* _To do_: For each line of the data below, copy it if it holds the word "opening".

********************

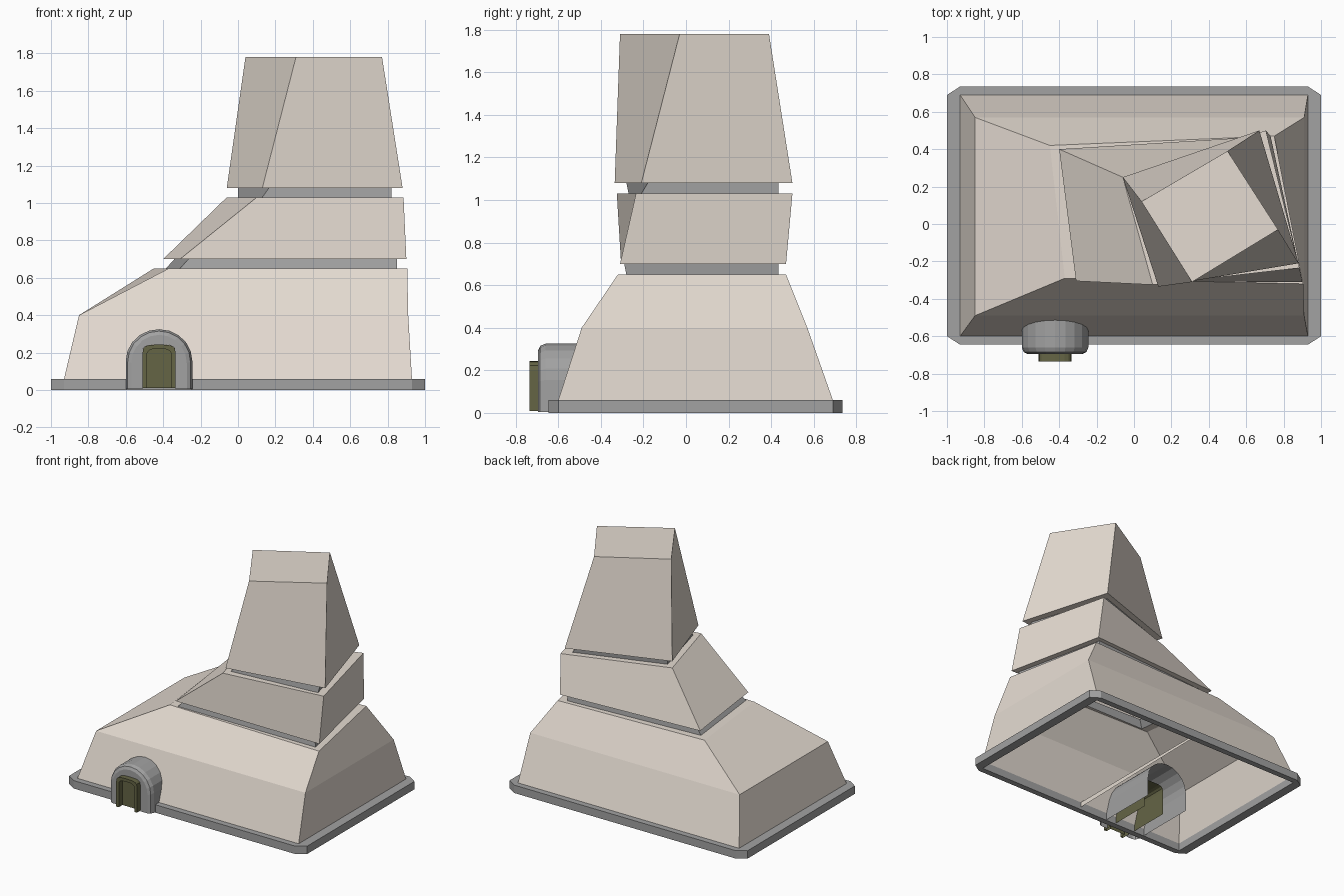
import bpy, bmesh, math

if "Cube" in bpy.data.objects:
    bpy.data.objects.remove(bpy.data.objects["Cube"])


def material(name, rgb):
    m = bpy.data.materials.new(name)
    m.diffuse_color = (*rgb, 1)
    m.use_nodes = True
    m.node_tree.nodes["Principled BSDF"].inputs["Base Color"].default_value = m.diffuse_color
    return m


STONE = material("stone", (0.78, 0.71, 0.64))
GREY = material("grey", (0.36, 0.36, 0.36))
OLIVE = material("olive", (0.13, 0.13, 0.06))


def loft(name, rings, mat, closed=True, loop=False, cap=False):
    """Skin a list of rings; closed joins each ring, loop joins last ring to first."""
    bm = bmesh.new()
    vs = [[bm.verts.new(p) for p in r] for r in rings]
    n, count = len(vs[0]), len(vs)
    for i in range(count if loop else count - 1):
        a, b = vs[i], vs[(i + 1) % count]
        for j in range(n if closed else n - 1):
            k = (j + 1) % n
            bm.faces.new((a[j], a[k], b[k], b[j]))
    if cap:
        bm.faces.new(vs[-1])
    bmesh.ops.remove_doubles(bm, verts=bm.verts, dist=1e-4)
    bmesh.ops.recalc_face_normals(bm, faces=bm.faces)
    me = bpy.data.meshes.new(name)
    bm.to_mesh(me)
    bm.free()
    ob = bpy.data.objects.new(name, me)
    bpy.context.collection.objects.link(ob)
    me.materials.append(mat)
    return ob


def at(z, pts):
    return [(x, y, z) for x, y in pts]


# Base frame: chamfered outside, rectangular opening inside
outer = [(-1, -0.60), (-0.93, -0.645), (0.93, -0.645), (1, -0.60),
         (1, 0.69), (0.93, 0.735), (-0.93, 0.735), (-1, 0.69)]
opening = [(-0.93, -0.60), (0.93, -0.60), (0.93, 0.69), (-0.93, 0.69)]
inner = [p for p in opening for _ in range(2)]
loft("base_frame", [at(0, outer), at(0.06, outer), at(0.06, inner), at(0, inner)], GREY, loop=True)

# Thin brace across the open underside
loft("base_brace", [[(0.0, -0.60, 0.02), (0.0, 0.69, 0.04)],
                    [(0.0, -0.60, 0.06), (0.0, 0.69, 0.06)]], STONE, closed=False)

# Neck outlines; the tiers are hollow and meet at the necks
neck_a = at(0.65, [(-0.31, -0.28), (0.85, -0.28), (0.69, 0.435), (-0.385, 0.37)])
neck_b = at(0.70, [(-0.265, -0.25), (0.85, -0.29), (0.69, 0.435), (-0.34, 0.36)])
neck_c = at(1.03, [(0.13, -0.27), (0.82, -0.21), (0.65, 0.435), (0.0, 0.22)])
neck_d = at(1.08, [(0.165, -0.28), (0.82, -0.18), (0.62, 0.435), (0.0, 0.22)])
loft("lower_neck", [neck_a, neck_b], GREY)
loft("upper_neck", [neck_c, neck_d], GREY)

# Lower body, open underneath
loft("lower_body", [
    at(0.06, opening),
    at(0.40, [(-0.85, -0.49), (0.91, -0.49), (0.91, 0.57), (-0.85, 0.57)]),
    at(0.65, [(-0.37, -0.29), (0.905, -0.32), (0.75, 0.47), (-0.45, 0.42)]),
    neck_a,
], STONE)

# Middle tier
loft("middle_tier", [
    neck_b,
    at(0.70, [(-0.31, -0.305), (0.90, -0.31), (0.73, 0.47), (-0.40, 0.40)]),
    at(1.03, [(0.10, -0.325), (0.885, -0.235), (0.705, 0.50), (-0.06, 0.25)]),
    neck_c,
], STONE)

# Tower
loft("tower", [
    neck_d,
    at(1.08, [(0.13, -0.335), (0.88, -0.21), (0.67, 0.50), (-0.06, 0.25)]),
    at(1.78, [(0.31, -0.31), (0.77, -0.03), (0.50, 0.39), (0.04, 0.12)]),
], STONE, cap=True)


def arch(y, half, top, corner, seg=10, round_=1.0, cx=-0.422, z0=0.005):
    """Open arch outline; round_ below 1 squares the shoulders."""
    pts = [(cx - half, y, z0)]
    for i in range(seg + 1):
        a = math.pi * (1 - i / seg)
        c, s = math.cos(a), math.sin(a)
        x = half * math.copysign(abs(c) ** round_, c)
        pts.append((cx + x, y, top - corner + corner * abs(s) ** round_))
    return pts + [(cx + half, y, z0)]


# Entrance arch: a shell with a softened front rim, open at the back
loft("entrance_arch", [
    arch(-0.13, 0.178, 0.325, 0.17),
    arch(-0.66, 0.178, 0.325, 0.17),
    arch(-0.685, 0.168, 0.315, 0.165),
    arch(-0.695, 0.148, 0.295, 0.15),
    arch(-0.695, 0.088, 0.243, 0.05, round_=0.55),
], GREY, closed=False)


# Door surround with recessed door
def door(y, half, top):
    return arch(y, half, top, 0.045, 8, 0.6, z0=0.01)


loft("door_frame", [door(-0.28, 0.088, 0.243), door(-0.735, 0.088, 0.243),
                    door(-0.735, 0.066, 0.220), door(-0.69, 0.066, 0.220)],
     OLIVE, closed=False, cap=True)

********************

* _Exercise result_:
# Base frame: chamfered outside, rectangular opening inside
opening = [(-0.93, -0.60), (0.93, -0.60), (0.93, 0.69), (-0.93, 0.69)]
inner = [p for p in opening for _ in range(2)]
    at(0.06, opening),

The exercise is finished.